A global hotel chain made a major strategy shift to growing by developing stronger relationships and intimacy with targeted customers. This shift was followed by significant investments in reaching out to target customers informing them of the new value proposition through advertising and brand messaging. Since there was not much impact from the advertising campaign, the business senior leadership team invited RBL to help diagnose the problem. Our insight was that, while unintentional, the new brand rhetoric was strongly aimed at customers, but had not been clearly defined or connected to what employees needed to do in order to make the brand real to them. Little investment was made on the employee and leader side to act differently based on the new strategy.

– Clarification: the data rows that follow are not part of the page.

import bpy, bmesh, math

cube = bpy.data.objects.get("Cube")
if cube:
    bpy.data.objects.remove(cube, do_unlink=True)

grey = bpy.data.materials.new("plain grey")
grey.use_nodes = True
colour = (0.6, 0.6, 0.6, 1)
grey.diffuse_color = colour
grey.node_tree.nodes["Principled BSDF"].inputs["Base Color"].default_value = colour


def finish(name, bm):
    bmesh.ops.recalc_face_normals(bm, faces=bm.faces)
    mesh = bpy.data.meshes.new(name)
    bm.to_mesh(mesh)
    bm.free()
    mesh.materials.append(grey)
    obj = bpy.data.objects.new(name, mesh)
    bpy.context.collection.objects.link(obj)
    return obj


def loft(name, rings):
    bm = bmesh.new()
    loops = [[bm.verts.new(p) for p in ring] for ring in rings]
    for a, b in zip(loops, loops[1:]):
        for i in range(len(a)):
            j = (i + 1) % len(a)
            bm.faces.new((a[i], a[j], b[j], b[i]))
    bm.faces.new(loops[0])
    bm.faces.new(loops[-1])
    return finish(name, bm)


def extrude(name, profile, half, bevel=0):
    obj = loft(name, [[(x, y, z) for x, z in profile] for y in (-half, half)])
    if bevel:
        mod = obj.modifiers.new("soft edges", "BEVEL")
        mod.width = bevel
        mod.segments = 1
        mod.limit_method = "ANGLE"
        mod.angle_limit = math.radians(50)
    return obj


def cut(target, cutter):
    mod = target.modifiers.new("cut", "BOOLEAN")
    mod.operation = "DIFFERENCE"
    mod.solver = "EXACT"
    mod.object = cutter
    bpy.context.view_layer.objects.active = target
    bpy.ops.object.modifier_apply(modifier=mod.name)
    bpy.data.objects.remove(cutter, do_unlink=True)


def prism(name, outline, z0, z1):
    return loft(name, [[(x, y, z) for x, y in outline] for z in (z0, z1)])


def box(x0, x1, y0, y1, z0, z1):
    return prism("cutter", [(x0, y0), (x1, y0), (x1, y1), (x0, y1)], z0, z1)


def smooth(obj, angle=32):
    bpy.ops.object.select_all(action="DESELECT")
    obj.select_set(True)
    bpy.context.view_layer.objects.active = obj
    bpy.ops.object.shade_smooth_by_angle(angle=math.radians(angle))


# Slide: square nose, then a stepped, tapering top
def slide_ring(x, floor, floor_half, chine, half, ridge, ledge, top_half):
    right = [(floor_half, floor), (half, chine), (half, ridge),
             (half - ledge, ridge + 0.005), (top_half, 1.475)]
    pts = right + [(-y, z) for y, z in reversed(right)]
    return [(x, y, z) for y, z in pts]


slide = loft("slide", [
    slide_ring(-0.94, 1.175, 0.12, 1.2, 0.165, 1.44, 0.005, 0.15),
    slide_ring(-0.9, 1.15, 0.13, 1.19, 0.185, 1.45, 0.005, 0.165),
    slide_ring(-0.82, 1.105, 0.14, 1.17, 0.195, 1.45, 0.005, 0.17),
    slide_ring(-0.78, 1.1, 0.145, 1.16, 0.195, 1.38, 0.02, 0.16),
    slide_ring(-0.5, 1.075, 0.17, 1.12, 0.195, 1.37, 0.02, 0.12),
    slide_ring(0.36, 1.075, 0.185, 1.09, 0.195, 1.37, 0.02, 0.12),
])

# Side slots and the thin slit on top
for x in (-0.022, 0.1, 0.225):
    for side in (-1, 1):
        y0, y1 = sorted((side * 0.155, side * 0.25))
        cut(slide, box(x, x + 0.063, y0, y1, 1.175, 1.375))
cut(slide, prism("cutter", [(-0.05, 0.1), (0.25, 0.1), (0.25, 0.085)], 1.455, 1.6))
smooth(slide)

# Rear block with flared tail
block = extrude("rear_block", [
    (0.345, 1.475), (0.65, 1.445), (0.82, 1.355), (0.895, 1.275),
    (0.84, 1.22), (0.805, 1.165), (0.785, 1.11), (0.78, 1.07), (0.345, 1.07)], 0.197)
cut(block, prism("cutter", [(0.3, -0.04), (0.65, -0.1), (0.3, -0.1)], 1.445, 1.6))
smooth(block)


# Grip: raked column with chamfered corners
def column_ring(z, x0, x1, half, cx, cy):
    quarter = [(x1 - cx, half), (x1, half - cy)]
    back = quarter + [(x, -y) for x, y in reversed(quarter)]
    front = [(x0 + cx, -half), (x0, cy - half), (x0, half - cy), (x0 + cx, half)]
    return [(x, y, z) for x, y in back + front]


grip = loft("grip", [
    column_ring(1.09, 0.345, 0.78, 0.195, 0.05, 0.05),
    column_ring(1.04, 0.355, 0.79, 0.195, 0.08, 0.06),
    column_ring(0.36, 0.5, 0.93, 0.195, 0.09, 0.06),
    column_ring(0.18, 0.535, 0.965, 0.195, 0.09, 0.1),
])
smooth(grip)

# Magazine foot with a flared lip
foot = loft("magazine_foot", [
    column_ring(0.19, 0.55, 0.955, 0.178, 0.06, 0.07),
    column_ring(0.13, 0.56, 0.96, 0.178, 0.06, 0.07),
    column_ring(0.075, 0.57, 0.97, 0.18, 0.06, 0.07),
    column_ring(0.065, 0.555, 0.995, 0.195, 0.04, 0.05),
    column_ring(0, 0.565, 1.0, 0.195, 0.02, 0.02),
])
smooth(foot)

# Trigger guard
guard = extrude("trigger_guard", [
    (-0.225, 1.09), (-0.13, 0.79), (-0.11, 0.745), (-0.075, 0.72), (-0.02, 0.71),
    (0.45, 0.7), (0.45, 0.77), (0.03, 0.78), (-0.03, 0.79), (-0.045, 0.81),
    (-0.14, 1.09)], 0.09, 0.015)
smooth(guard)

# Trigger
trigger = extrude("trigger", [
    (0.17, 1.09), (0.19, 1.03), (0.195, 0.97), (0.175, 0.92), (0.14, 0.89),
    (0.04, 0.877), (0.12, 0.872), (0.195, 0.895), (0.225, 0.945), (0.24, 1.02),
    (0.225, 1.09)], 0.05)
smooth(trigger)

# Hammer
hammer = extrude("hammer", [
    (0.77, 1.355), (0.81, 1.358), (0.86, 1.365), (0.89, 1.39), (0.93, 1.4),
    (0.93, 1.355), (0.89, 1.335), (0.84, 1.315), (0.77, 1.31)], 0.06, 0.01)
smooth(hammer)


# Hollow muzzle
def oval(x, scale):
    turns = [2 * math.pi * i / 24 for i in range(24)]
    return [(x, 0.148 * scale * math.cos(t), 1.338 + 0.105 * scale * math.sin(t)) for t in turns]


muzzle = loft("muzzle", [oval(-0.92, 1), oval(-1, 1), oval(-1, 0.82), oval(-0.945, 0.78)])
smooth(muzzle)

The CHRO challenged her peers to invest equally in employees (including leaders)— informing them of changes, building new skills, and hiring different people that would make sure the promises being made to customers would be experienced when they came to the hotel’s properties.
To support this shift and make it show up in ways that employees and external customers would feel, the business leaders, led by the CHRO, commissioned RBL to help them define the new behaviors. The research looked at what behaviors and personality traits were associated with customer outcomes. Financial results, employee, and cultural outcomes were also included in this analysis.

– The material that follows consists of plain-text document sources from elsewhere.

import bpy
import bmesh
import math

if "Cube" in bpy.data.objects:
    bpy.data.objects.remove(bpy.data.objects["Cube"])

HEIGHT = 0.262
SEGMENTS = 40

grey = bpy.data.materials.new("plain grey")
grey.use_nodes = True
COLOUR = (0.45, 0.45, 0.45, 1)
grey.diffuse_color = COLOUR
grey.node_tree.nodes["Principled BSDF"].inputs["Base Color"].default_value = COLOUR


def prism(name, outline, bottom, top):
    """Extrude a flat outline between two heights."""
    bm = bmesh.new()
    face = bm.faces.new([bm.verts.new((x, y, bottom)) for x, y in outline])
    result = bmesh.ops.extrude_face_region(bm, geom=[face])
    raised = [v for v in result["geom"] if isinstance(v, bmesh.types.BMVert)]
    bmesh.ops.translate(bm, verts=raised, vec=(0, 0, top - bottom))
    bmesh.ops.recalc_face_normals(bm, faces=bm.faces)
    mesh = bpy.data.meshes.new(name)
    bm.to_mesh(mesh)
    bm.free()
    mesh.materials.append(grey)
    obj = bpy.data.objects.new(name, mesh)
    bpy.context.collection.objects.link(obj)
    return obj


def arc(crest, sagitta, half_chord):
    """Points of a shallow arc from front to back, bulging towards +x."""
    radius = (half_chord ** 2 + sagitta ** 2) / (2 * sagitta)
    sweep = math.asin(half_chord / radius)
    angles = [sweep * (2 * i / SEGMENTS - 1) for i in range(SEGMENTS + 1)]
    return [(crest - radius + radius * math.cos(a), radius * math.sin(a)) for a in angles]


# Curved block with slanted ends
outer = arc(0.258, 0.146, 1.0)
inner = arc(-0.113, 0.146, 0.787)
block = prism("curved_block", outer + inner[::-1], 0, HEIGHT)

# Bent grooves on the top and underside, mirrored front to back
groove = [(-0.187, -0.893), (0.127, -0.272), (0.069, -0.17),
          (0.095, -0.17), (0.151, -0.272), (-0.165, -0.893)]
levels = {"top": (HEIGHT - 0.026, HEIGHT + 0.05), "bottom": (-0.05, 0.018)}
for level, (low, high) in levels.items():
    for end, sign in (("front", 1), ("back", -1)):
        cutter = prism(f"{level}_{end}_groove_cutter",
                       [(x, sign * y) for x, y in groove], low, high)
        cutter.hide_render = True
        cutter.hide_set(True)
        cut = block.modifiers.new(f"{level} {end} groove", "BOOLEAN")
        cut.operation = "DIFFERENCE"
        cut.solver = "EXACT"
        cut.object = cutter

Using the results of a sophisticated analysis and based on the outcomes they needed to achieve, the client and RBL collaborated to create a results-based leadership model unique to their business. RBL translated that model into a customized 360 assessment the client used to assess all property leaders and provide coaching that helped them identify development priorities that would improve their performance.
The model was also integrated into other people processes. Learning programs aligned to the model and addressing the most critical (and impactful) needs were rolled out across the organization. A selection tool to more effectively screen candidates for the right leadership behaviors was developed and has had widespread adoption. Performance management, succession planning, and long-term incentive programs were revised to include strong elements of “how” results are delivered that aligned with the new leadership behaviors.

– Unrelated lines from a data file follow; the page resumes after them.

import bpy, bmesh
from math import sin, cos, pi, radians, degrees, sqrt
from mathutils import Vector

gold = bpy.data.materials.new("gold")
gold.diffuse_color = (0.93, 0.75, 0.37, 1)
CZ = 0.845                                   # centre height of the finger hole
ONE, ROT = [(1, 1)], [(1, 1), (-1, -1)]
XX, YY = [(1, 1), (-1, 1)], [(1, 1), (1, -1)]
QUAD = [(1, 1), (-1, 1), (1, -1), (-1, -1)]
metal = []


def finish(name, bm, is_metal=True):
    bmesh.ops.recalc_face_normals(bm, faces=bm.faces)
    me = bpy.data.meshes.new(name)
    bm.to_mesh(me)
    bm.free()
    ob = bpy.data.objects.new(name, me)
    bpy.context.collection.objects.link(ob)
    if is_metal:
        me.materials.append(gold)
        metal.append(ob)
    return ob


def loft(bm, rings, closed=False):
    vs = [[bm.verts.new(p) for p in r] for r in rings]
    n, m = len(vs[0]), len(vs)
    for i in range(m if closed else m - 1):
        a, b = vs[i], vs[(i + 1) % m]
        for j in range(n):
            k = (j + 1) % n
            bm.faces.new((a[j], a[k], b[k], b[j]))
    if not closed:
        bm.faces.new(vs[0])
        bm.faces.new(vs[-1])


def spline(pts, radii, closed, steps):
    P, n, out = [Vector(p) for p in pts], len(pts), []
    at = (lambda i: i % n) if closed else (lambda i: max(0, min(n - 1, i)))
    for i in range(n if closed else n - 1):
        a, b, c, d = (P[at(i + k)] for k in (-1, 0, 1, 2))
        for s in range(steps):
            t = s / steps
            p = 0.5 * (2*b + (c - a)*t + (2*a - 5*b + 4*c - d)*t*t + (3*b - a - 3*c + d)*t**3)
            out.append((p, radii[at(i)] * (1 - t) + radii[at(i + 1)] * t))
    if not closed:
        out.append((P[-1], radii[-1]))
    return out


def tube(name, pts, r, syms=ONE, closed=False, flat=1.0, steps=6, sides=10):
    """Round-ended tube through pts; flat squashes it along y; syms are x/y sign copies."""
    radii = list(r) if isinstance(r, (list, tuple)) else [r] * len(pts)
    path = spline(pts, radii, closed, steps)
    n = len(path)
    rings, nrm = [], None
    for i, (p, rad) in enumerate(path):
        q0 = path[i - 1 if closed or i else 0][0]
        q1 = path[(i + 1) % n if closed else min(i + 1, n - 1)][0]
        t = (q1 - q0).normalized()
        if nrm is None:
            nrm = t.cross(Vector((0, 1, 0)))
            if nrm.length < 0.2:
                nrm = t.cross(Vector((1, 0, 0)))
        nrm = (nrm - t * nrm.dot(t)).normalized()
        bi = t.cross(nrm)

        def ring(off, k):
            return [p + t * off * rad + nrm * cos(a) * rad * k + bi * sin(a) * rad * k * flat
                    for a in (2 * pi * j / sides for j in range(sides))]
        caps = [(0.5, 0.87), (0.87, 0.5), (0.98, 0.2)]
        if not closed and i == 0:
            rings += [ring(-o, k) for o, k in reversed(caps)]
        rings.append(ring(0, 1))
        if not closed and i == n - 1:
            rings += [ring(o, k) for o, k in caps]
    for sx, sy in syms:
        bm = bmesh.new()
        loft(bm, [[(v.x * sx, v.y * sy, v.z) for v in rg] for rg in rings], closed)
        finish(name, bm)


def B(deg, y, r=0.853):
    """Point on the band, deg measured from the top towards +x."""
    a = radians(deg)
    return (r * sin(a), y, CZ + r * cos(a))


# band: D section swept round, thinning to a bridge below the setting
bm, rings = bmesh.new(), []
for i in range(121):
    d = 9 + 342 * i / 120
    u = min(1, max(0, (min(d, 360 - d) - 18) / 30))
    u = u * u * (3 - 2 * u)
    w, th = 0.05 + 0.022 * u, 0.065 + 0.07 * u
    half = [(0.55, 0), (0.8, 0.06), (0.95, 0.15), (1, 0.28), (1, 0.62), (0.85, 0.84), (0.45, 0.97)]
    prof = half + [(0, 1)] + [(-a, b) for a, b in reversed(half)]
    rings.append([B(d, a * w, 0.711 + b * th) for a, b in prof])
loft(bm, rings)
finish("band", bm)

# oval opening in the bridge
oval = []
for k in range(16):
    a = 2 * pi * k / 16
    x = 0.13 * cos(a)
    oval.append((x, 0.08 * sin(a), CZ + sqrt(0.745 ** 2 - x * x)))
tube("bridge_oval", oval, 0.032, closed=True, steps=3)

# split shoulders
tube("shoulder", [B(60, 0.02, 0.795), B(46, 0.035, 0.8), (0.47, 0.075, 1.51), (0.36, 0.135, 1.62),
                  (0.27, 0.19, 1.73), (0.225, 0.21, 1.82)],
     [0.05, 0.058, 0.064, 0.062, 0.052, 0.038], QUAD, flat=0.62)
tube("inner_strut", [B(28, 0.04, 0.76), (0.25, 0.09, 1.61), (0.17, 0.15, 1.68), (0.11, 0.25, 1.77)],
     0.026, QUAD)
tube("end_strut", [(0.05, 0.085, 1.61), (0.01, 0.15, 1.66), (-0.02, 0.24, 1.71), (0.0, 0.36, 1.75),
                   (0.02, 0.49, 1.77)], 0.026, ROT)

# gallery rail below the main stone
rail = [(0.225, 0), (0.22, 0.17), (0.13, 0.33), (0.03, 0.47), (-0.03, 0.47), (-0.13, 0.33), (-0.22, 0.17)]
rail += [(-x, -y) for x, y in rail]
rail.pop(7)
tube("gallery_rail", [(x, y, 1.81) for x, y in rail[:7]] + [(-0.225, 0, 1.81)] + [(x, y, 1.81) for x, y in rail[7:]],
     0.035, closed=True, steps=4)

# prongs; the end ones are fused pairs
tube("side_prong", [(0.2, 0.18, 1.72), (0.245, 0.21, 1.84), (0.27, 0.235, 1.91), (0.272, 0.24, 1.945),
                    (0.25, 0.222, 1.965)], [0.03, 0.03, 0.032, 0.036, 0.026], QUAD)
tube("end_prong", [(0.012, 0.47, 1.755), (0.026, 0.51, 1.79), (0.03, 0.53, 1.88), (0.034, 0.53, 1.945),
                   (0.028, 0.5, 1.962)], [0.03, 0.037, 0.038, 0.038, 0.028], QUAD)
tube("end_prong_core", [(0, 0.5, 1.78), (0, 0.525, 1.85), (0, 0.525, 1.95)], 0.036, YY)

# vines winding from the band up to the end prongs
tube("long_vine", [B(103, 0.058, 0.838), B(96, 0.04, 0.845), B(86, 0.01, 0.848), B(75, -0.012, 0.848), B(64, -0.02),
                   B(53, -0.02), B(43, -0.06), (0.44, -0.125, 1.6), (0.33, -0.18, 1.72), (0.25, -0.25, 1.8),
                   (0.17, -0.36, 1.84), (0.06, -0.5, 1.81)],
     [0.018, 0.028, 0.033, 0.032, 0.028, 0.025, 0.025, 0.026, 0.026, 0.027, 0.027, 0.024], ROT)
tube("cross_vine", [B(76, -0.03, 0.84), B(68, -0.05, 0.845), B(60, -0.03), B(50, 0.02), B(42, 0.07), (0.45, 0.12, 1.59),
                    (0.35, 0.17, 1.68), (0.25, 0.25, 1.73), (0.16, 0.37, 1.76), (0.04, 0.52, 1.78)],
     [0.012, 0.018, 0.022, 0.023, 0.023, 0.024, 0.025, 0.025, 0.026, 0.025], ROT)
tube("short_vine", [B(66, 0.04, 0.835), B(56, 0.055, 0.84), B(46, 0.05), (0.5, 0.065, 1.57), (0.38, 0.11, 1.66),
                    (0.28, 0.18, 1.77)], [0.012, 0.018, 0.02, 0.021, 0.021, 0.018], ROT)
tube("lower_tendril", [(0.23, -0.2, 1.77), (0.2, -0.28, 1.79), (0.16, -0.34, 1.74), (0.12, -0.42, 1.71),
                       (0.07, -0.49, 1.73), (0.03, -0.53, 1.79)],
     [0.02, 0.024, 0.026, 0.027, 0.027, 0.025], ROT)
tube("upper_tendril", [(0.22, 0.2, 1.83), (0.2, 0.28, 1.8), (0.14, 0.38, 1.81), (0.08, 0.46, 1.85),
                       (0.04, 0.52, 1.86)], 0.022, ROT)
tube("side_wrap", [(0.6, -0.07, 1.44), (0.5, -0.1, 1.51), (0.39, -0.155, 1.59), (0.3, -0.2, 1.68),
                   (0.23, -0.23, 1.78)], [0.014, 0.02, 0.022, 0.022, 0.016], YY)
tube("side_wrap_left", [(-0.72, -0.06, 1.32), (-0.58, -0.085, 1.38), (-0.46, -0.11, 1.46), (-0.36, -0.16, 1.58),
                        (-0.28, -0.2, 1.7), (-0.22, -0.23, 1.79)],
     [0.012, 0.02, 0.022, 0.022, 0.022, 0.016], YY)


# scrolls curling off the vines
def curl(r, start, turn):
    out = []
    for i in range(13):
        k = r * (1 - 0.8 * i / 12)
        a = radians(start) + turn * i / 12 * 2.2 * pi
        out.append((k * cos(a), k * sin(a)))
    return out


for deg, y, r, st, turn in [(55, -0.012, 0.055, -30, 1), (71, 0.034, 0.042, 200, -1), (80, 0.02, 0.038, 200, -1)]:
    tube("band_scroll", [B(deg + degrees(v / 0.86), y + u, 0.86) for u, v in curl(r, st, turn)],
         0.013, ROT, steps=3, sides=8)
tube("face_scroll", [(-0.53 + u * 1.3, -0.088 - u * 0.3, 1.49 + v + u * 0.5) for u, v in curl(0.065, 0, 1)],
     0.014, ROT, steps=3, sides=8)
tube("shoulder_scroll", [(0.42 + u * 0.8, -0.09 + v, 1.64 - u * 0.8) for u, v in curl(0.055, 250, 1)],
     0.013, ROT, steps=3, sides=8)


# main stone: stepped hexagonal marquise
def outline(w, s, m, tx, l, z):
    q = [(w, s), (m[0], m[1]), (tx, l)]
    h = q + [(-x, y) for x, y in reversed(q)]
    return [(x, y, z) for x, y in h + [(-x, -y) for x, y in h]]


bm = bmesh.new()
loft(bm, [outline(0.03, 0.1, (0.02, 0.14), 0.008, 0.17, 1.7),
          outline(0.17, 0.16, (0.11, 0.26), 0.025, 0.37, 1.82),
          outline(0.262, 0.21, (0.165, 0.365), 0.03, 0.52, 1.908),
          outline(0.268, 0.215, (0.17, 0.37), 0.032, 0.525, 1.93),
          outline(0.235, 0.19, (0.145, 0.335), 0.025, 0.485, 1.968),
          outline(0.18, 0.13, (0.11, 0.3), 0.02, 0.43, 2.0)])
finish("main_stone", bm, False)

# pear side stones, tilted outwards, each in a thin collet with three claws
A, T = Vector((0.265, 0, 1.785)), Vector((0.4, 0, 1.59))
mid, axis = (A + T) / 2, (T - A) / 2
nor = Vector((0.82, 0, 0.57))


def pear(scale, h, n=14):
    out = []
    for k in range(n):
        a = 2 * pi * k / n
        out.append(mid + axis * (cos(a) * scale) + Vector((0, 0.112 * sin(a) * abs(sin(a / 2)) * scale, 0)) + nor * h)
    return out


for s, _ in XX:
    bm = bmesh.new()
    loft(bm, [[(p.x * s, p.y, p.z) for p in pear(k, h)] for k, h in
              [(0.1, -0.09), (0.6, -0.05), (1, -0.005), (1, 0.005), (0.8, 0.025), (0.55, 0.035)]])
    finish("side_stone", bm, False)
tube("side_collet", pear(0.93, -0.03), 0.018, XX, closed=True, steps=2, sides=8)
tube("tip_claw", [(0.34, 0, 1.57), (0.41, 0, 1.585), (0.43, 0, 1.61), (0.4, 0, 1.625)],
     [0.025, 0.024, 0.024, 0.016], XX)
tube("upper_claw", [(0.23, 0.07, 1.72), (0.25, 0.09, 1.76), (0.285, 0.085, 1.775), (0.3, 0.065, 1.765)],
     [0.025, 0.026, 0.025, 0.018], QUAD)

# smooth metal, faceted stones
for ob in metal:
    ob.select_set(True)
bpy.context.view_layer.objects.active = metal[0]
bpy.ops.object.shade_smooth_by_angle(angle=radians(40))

This analytical, data-driven approach highlighted a significant difference in financial performance at properties led by leaders who demonstrated a high level of performance in the critical behaviors the research identified. High performing general managers generated over 3 times the fees than base performing general managers—a potential impact of hundreds of millions of dollars each year as they continue to close the gap.
Equally important, the client was able to establish a clear relationship between leader behavior and demonstration of brand promise—high performing general managers were more successfully making the brand promise real to customers. As they built the leadership capabilities of the GM population, they had confidence they were improving the realization of the brand promise.
While the evolution of leadership behaviors is ongoing, there are some significant gains. More than 800 leaders in more than 50 countries have gotten a better understanding of both what behaviors matter for performance and how well they are doing on those behaviors. Development plans are in place and leaders of leaders are following up and having conversations about how to behave in ways that support the strategy and deliver results for customers...and investors.
While only tangentially related, the process HR used to define leadership behaviors in a data-based way has shifted internal perceptions of the function and seeded new initiatives that are fueling additional growth.